(Recorded data)
- Opening Delimiter -

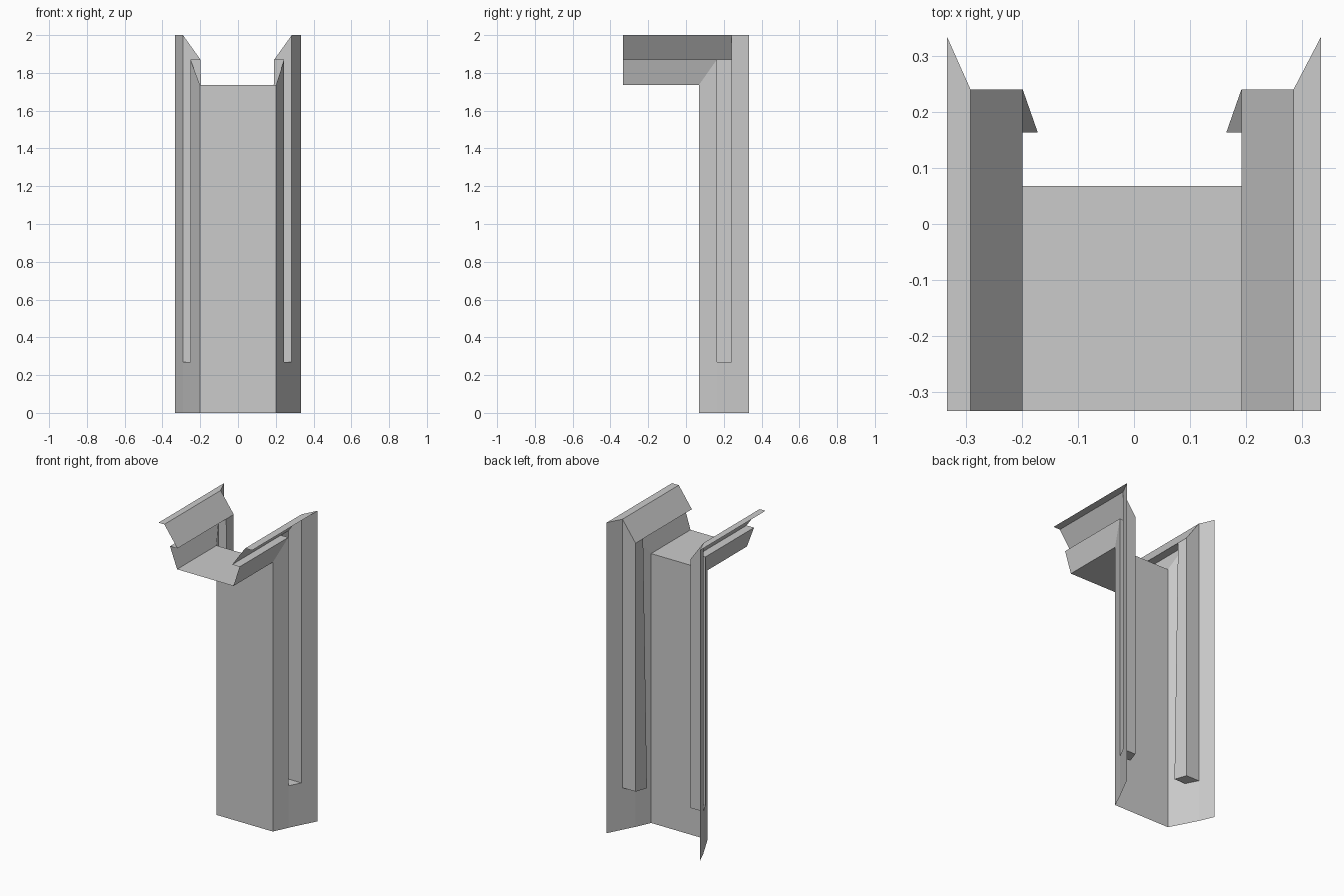
import bpy
import bmesh

if "Cube" in bpy.data.objects:
    bpy.data.objects.remove(bpy.data.objects["Cube"])

FRONT, Z_GROOVE = -0.333, 0.27
SHIFT = -0.0035          # the grooves sit slightly off centre

# Half section: x at the groove foot, x at the upper fold, y, z of the fold
SECTION = [
    (0.201, 0.201, 0.068, 1.735),   # panel edge
    (0.248, 0.248, 0.163, 1.870),   # groove near lip
    (0.168, 0.195, 0.163, 1.870),   # groove floor, near (tapers upward)
    (0.195, 0.195, 0.240, 1.870),   # groove floor, far
    (0.288, 0.288, 0.240, 2.000),   # groove far lip
    (0.333, 0.333, 0.333, 2.000),   # outer edge
]


def section(side):
    """Foot, fold and arm-end points of one side."""
    rows = []
    for i, (xf, xt, y, z) in enumerate(SECTION):
        dx = 0 if i in (0, 5) else SHIFT
        f, t = side * xf + dx, side * xt + dx
        rows.append(((f, y, 0), (f, y, Z_GROOVE), (t, y, z), (t, FRONT, z)))
    return rows


# Folded sheet: upright channel mitred into a forward arm
left, right = section(-1), section(1)
bm = bmesh.new()
columns = [[bm.verts.new(p) for p in col] for col in left[::-1] + right]


def strip(a, b, levels):
    for k in levels:
        bm.faces.new((columns[a][k], columns[b][k],
                      columns[b][k + 1], columns[a][k + 1]))


for i in range(11):
    if i in (0, 5, 10):                 # outer flanges and centre panel
        levels = (0, 1, 2)
    elif i in (4, 6):                   # inner flanges
        levels = (0, 1, 2)
    elif i in (2, 8):                   # groove floor, upright only
        levels = (1,)
    else:                               # groove walls and arm ledges
        levels = (1, 2)
    strip(i, i + 1, levels)

# Plain flange below each groove, and the groove's closed foot
for i in (1, 7):
    strip(i, i + 3, (0,))
    bm.faces.new([columns[j][1] for j in (i + 3, i + 2, i + 1, i)])

loose = [v for v in bm.verts if not v.link_faces]
bmesh.ops.delete(bm, geom=loose, context='VERTS')

mesh = bpy.data.meshes.new("folded_channel_sheet")
bm.to_mesh(mesh)
bm.free()
sheet = bpy.data.objects.new("folded_channel_sheet", mesh)
bpy.context.collection.objects.link(sheet)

- Closing Delimiter -

Action item ▸
Output the entries above exactly, without their pictures.

Answer to this task ▸
import bpy
import bmesh

if "Cube" in bpy.data.objects:
    bpy.data.objects.remove(bpy.data.objects["Cube"])

FRONT, Z_GROOVE = -0.333, 0.27
SHIFT = -0.0035          # the grooves sit slightly off centre

# Half section: x at the groove foot, x at the upper fold, y, z of the fold
SECTION = [
    (0.201, 0.201, 0.068, 1.735),   # panel edge
    (0.248, 0.248, 0.163, 1.870),   # groove near lip
    (0.168, 0.195, 0.163, 1.870),   # groove floor, near (tapers upward)
    (0.195, 0.195, 0.240, 1.870),   # groove floor, far
    (0.288, 0.288, 0.240, 2.000),   # groove far lip
    (0.333, 0.333, 0.333, 2.000),   # outer edge
]


def section(side):
    """Foot, fold and arm-end points of one side."""
    rows = []
    for i, (xf, xt, y, z) in enumerate(SECTION):
        dx = 0 if i in (0, 5) else SHIFT
        f, t = side * xf + dx, side * xt + dx
        rows.append(((f, y, 0), (f, y, Z_GROOVE), (t, y, z), (t, FRONT, z)))
    return rows


# Folded sheet: upright channel mitred into a forward arm
left, right = section(-1), section(1)
bm = bmesh.new()
columns = [[bm.verts.new(p) for p in col] for col in left[::-1] + right]


def strip(a, b, levels):
    for k in levels:
        bm.faces.new((columns[a][k], columns[b][k],
                      columns[b][k + 1], columns[a][k + 1]))


for i in range(11):
    if i in (0, 5, 10):                 # outer flanges and centre panel
        levels = (0, 1, 2)
    elif i in (4, 6):                   # inner flanges
        levels = (0, 1, 2)
    elif i in (2, 8):                   # groove floor, upright only
        levels = (1,)
    else:                               # groove walls and arm ledges
        levels = (1, 2)
    strip(i, i + 1, levels)

# Plain flange below each groove, and the groove's closed foot
for i in (1, 7):
    strip(i, i + 3, (0,))
    bm.faces.new([columns[j][1] for j in (i + 3, i + 2, i + 1, i)])

loose = [v for v in bm.verts if not v.link_faces]
bmesh.ops.delete(bm, geom=loose, context='VERTS')

mesh = bpy.data.meshes.new("folded_channel_sheet")
bm.to_mesh(mesh)
bm.free()
sheet = bpy.data.objects.new("folded_channel_sheet", mesh)
bpy.context.collection.objects.link(sheet)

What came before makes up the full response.